Payne, who turns 24 years old on February 19, appeared in only three games for the Hawks this season, and he never seemed to be a serious threat to join the rotation for the 2014-2015 season. As a matter of record, the 6-foot-10 forward experienced mild success in the D-League during four stints, but the franchise potentially could have simply decided that his skill set did not match the free-flowing, perimeter-oriented offense, especially with Payne converting on only 3 of his 23 attempts from beyond the three-point arc.

With Atlanta operating at the 15-player maximum on their roster, chatter has circulated around the potential to outright release a player (namely John Jenkins) as an avenue toward pursuing Allen or another veteran asset. Jenkins has never materialized as a rotation player for the Hawks, but he does carry a guaranteed salary, and as a franchise, the Atlanta Hawks have never been wild about spending money simply to remove a player from the cap sheet.

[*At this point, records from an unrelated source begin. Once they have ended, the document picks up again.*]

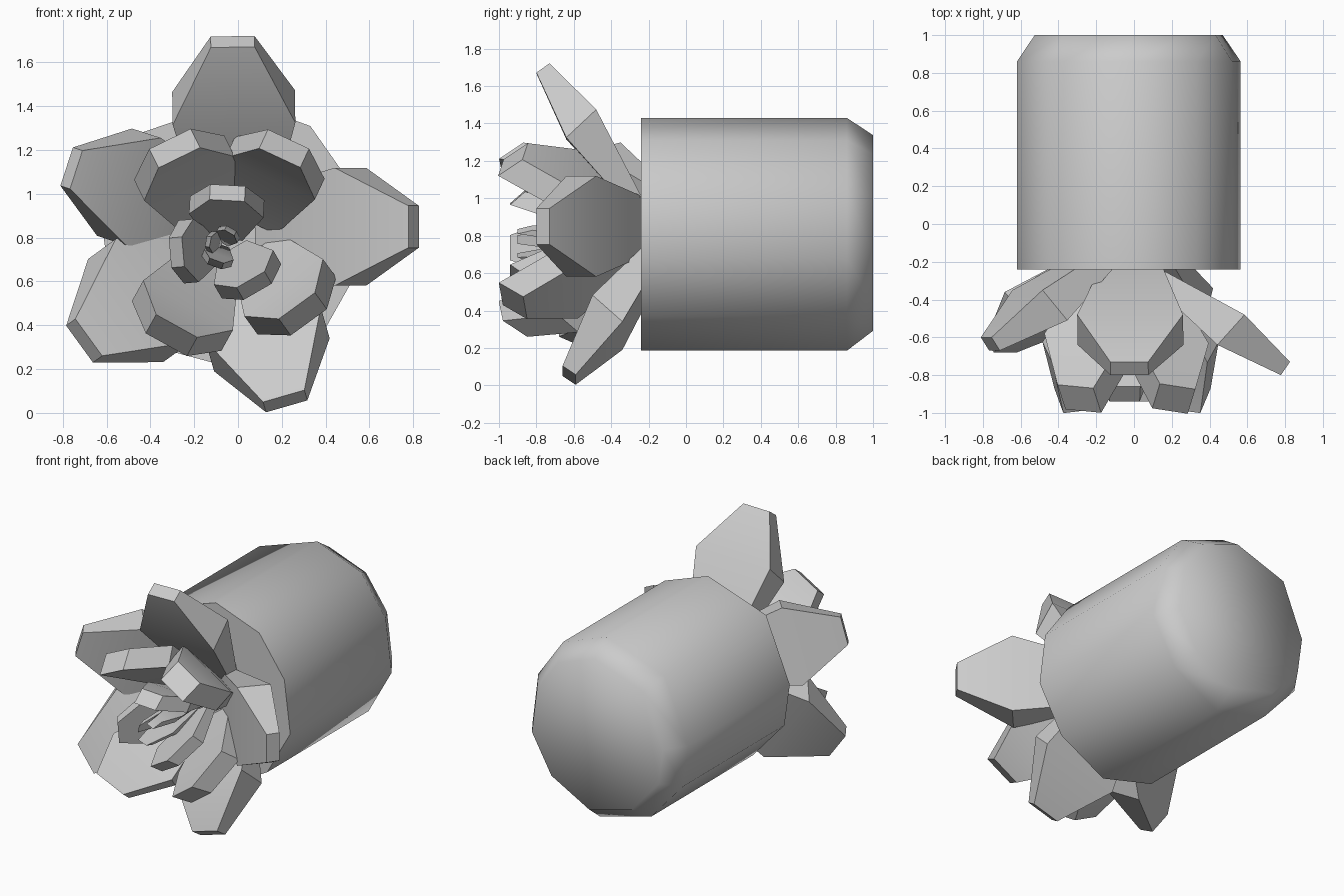
import bpy, bmesh, math
from mathutils import Vector

if "Cube" in bpy.data.objects:
    bpy.data.objects.remove(bpy.data.objects["Cube"])


def finish(name, bm, angle):
    bmesh.ops.recalc_face_normals(bm, faces=bm.faces[:])
    me = bpy.data.meshes.new(name)
    bm.to_mesh(me)
    bm.free()
    ob = bpy.data.objects.new(name, me)
    bpy.context.collection.objects.link(ob)
    bpy.ops.object.select_all(action='DESELECT')
    ob.select_set(True)
    bpy.context.view_layer.objects.active = ob
    bpy.ops.object.shade_smooth_by_angle(angle=math.radians(angle))
    return ob


def loft(name, rings, angle):
    """Skin equal-length rings of points and cap both ends."""
    bm = bmesh.new()
    vs = [[bm.verts.new(p) for p in ring] for ring in rings]
    n = len(vs[0])
    for a, b in zip(vs, vs[1:]):
        for i in range(n):
            j = (i + 1) % n
            bm.faces.new((a[i], a[j], b[j], b[i]))
    bm.faces.new(vs[0])
    bm.faces.new(vs[-1])
    return finish(name, bm, angle)


def petal(name, cx, cz, deg, stations, scale=1.0, dy=0.0, twist=0.0):
    """Stations: (back r, back y, front r, front y, half width) from base to tip."""
    a = math.radians(deg)
    t = math.radians(twist)
    rad = Vector((math.cos(a), 0, math.sin(a)))
    side = Vector((-math.sin(a) * math.cos(t), math.sin(t), math.cos(a) * math.cos(t)))
    c = Vector((cx, 0, cz))
    rings = []
    for rb, yb, rf, yf, w in stations:
        b = c + rad * rb * scale + Vector((0, yb + dy, 0))
        f = c + rad * rf * scale + Vector((0, yf + dy, 0))
        s = side * w * scale
        rings.append([b - s, b + s, f + s, f - s])
    return loft(name, rings, 30)


# Flower base: faceted drum with a chamfered back
outline = [(0.0, 1.43), (0.33, 1.31), (0.52, 1.04), (0.565, 0.68), (0.39, 0.37),
           (0.05, 0.185), (-0.34, 0.29), (-0.58, 0.56), (-0.62, 0.85), (-0.44, 1.28)]


def drum_ring(y, k):
    return [(-0.03 + (x + 0.03) * k, y, 0.85 + (z - 0.85) * k) for x, z in outline]


loft("flower_base", [drum_ring(-0.24, 1), drum_ring(0.86, 1), drum_ring(1.0, 0.84)], 60)

# Outer petals
outer = [(0.15, -0.24, 0.08, -0.30, 0.17),
         (0.61, -0.48, 0.46, -0.64, 0.28),
         (0.86, -0.73, 0.81, -0.80, 0.10)]
for i, (cx, cz, deg, k, dy) in enumerate([
        (-0.01, 0.86, 91, 1.0, 0), (0, 0.85, 0, 0.96, 0), (-0.01, 0.84, -74, 0.98, 0.14),
        (0, 0.84, -144, 1.04, 0.12), (-0.03, 0.88, 162, 0.92, 0.13)]):
    petal(f"outer_petal_{i+1}", cx, cz, deg, outer, k, dy)

# Middle petals
middle = [(0.13, -0.28, 0.06, -0.34, 0.14),
          (0.40, -0.60, 0.29, -0.71, 0.24),
          (0.50, -0.86, 0.40, -0.99, 0.11)]
for i, (cx, cz, deg, k, tw) in enumerate([
        (-0.10, 0.82, 116, 0.96, 5), (0.03, 0.82, 65, 0.95, 8),
        (0.05, 0.79, -54, 0.93, -6), (-0.09, 0.74, -119, 0.98, 6)]):
    petal(f"middle_petal_{i+1}", cx, cz, deg, middle, k, 0, tw)

# Inner petals
inner = [(0.05, -0.32, 0.01, -0.38, 0.08),
         (0.20, -0.66, 0.12, -0.72, 0.17),
         (0.26, -0.86, 0.19, -0.94, 0.08)]
for i, (cx, cz, deg, k) in enumerate([(-0.06, 0.78, 87, 1.0), (-0.03, 0.76, -60, 0.92),
                                      (-0.09, 0.75, 185, 0.85)]):
    petal(f"inner_petal_{i+1}", cx, cz, deg, inner, k)

# Bud at the centre
for i, (deg, k) in enumerate(((60, 0.32), (170, 0.3), (250, 0.42))):
    petal(f"bud_petal_{i+1}", -0.07, 0.77, deg, inner, k, 0.04)
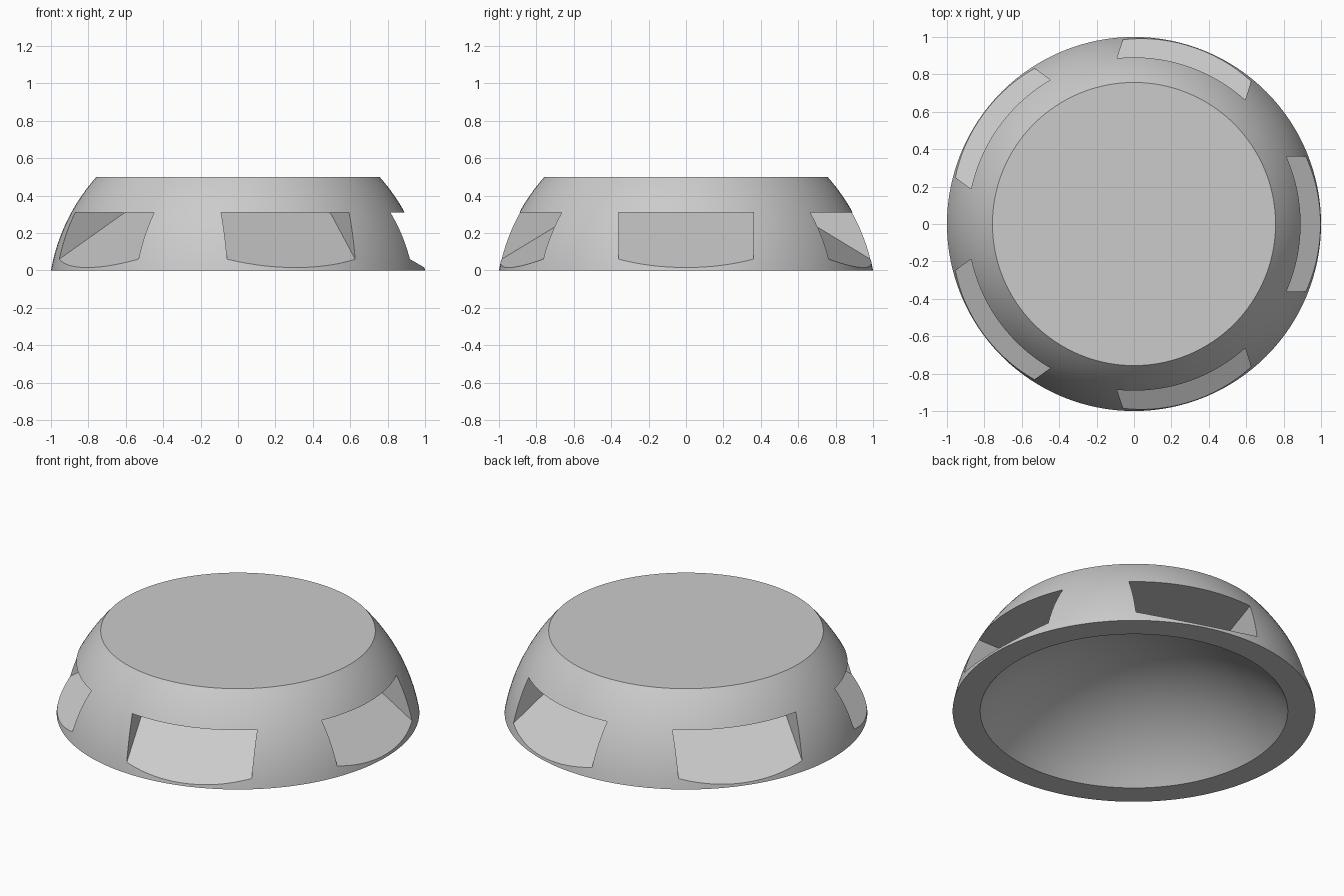
import bpy, bmesh, math
from mathutils import Matrix

cube = bpy.data.objects.get("Cube")
if cube:
    bpy.data.objects.remove(cube)

HEIGHT, RIM, HOLLOW, DEPTH = 0.5, 1.0, 0.848, 0.4
DOME_Z, SEGMENTS = -0.177, 128
NOTCHES, HALF_WIDTH, CEILING, APEX, REACH = 5, 0.36, 0.31, 0.487, 1.2

grey = bpy.data.materials.new("light grey")
grey.use_nodes = True
colour = (0.6, 0.6, 0.6, 1)
grey.diffuse_color = colour
grey.node_tree.nodes["Principled BSDF"].inputs["Base Color"].default_value = colour


def make_object(name, bm):
    bmesh.ops.recalc_face_normals(bm, faces=bm.faces)
    mesh = bpy.data.meshes.new(name)
    bm.to_mesh(mesh)
    bm.free()
    mesh.materials.append(grey)
    ob = bpy.data.objects.new(name, mesh)
    bpy.context.collection.objects.link(ob)
    return ob


def arc(r, centre, start, end, steps):
    """Profile points of a sphere around the z axis, between two angles."""
    angles = [start + (end - start) * i / steps for i in range(steps + 1)]
    return [(r * math.cos(a), centre + r * math.sin(a)) for a in angles]


# Dome: truncated sphere outside, shallow spherical hollow underneath
outer_r = math.hypot(RIM, DOME_Z)
outer = arc(outer_r, DOME_Z, math.asin(-DOME_Z / outer_r),
            math.asin((HEIGHT - DOME_Z) / outer_r), 16)
inner_r = (HOLLOW ** 2 + DEPTH ** 2) / (2 * DEPTH)
inner_z = DEPTH - inner_r
inner = arc(inner_r, inner_z, math.pi / 2, math.asin(-inner_z / inner_r), 16)
profile = inner + outer + [(0, HEIGHT)]

bm = bmesh.new()
points = [bm.verts.new((x, 0, z)) for x, z in profile]
edges = [bm.edges.new(pair) for pair in zip(points, points[1:])]
bmesh.ops.spin(bm, geom=points + edges, cent=(0, 0, 0), axis=(0, 0, 1),
               angle=math.tau, steps=SEGMENTS)
bmesh.ops.remove_doubles(bm, verts=bm.verts, dist=0.0005)
dome = make_object("notched_dome", bm)


# Wedge cutter: level ceiling, floor sloping outward at thirty degrees
def wedge(angle):
    bm = bmesh.new()
    low = CEILING - (REACH - APEX) * math.tan(math.radians(30))
    section = [(APEX, CEILING), (REACH, CEILING), (REACH, low)]
    face = bm.faces.new([bm.verts.new((x, -HALF_WIDTH, z)) for x, z in section])
    side = bmesh.ops.extrude_face_region(bm, geom=[face])
    moved = [v for v in side["geom"] if isinstance(v, bmesh.types.BMVert)]
    bmesh.ops.translate(bm, verts=moved, vec=(0, 2 * HALF_WIDTH, 0))
    bmesh.ops.transform(bm, matrix=Matrix.Rotation(angle, 4, "Z"), verts=bm.verts)
    cutter = make_object("notch_cutter", bm)
    cutter.hide_render = True
    return cutter


# Cut the notches around the dome
bpy.ops.object.select_all(action="DESELECT")
bpy.context.view_layer.objects.active = dome
dome.select_set(True)
for i in range(NOTCHES):
    cutter = wedge(math.tau * i / NOTCHES)
    cut = dome.modifiers.new("notch", "BOOLEAN")
    cut.operation = "DIFFERENCE"
    cut.solver = "EXACT"
    cut.object = cutter
    bpy.ops.object.modifier_apply(modifier=cut.name)
    bpy.data.objects.remove(cutter)

bpy.ops.object.shade_smooth_by_angle(angle=math.radians(25))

The decision to send Adreian Payne elsewhere alleviates that stress, and instead of paying a player to go away, Atlanta's front office parlayed his services into a potential asset down the line while simultaneously opening the door for a "win now" move in 2015. While it would be natural to focus on the potential shortcomings of Payne in his limited time with the club, it must be evenly shared that the desire for roster flexibility stands at the forefront of this move, and even in the wildest expectations of any member of the organization, a 43-10 start to the season probably was not in the plans.

"All-in" moves are often discussed with teams who are on the brink of the championship discussion, and this year's Atlanta Hawks certainly qualify. However, this isn't a roster built with pieces to make a significant move that would alter the style of play that Mike Budenholzer has implemented, and instead, the Hawks are more apt to look for an ancillary piece that could sure up a playoff rotation that is already strong with depth at most positions.

In addition to Ray Allen, various reports have suggested that Gary Neal, a former San Antonio Spurs player who operated under Budenholzer, could be an option. Beyond that, there will be various buyout candidates and/or players who the Hawks could absorb with cap space and a roster spot, and moving Adreian Payne accomplished the tall task of providing the ability to create such a move without significantly altering the core of a team playing its best basketball in franchise history.

Adreian Payne may be a fine NBA player, but it is virtually impossible to envision a path by which he would help the Atlanta Hawks on the floor in 2014-2015. Paul Millsap is playing at an All-Star level, Mike Scott is firmly entrenched as the backup power forward, and with a center in Al Horford who provides elite flexibility, Payne was "blocked" in more ways than one.

It isn't necessarily an indictment on Payne as a player, but more of an organizational circumstance. The team could have soured on his ability to fit into the Budenholzer system as a result of shooting woes, or, quite simply, the front office could have examined the roster closely to see a potential contract extension for Millsap and two additional years of safety in Mike Scott with the emerging potential of a player that they love in Mike Muscala alongside.

Regardless of the "real" reasoning, the Atlanta Hawks became a dangerous player on the open market with this decision, and whether Ray Allen, Gary Neal or another veteran option emerges, this move acknowledges that the window is open for a title run.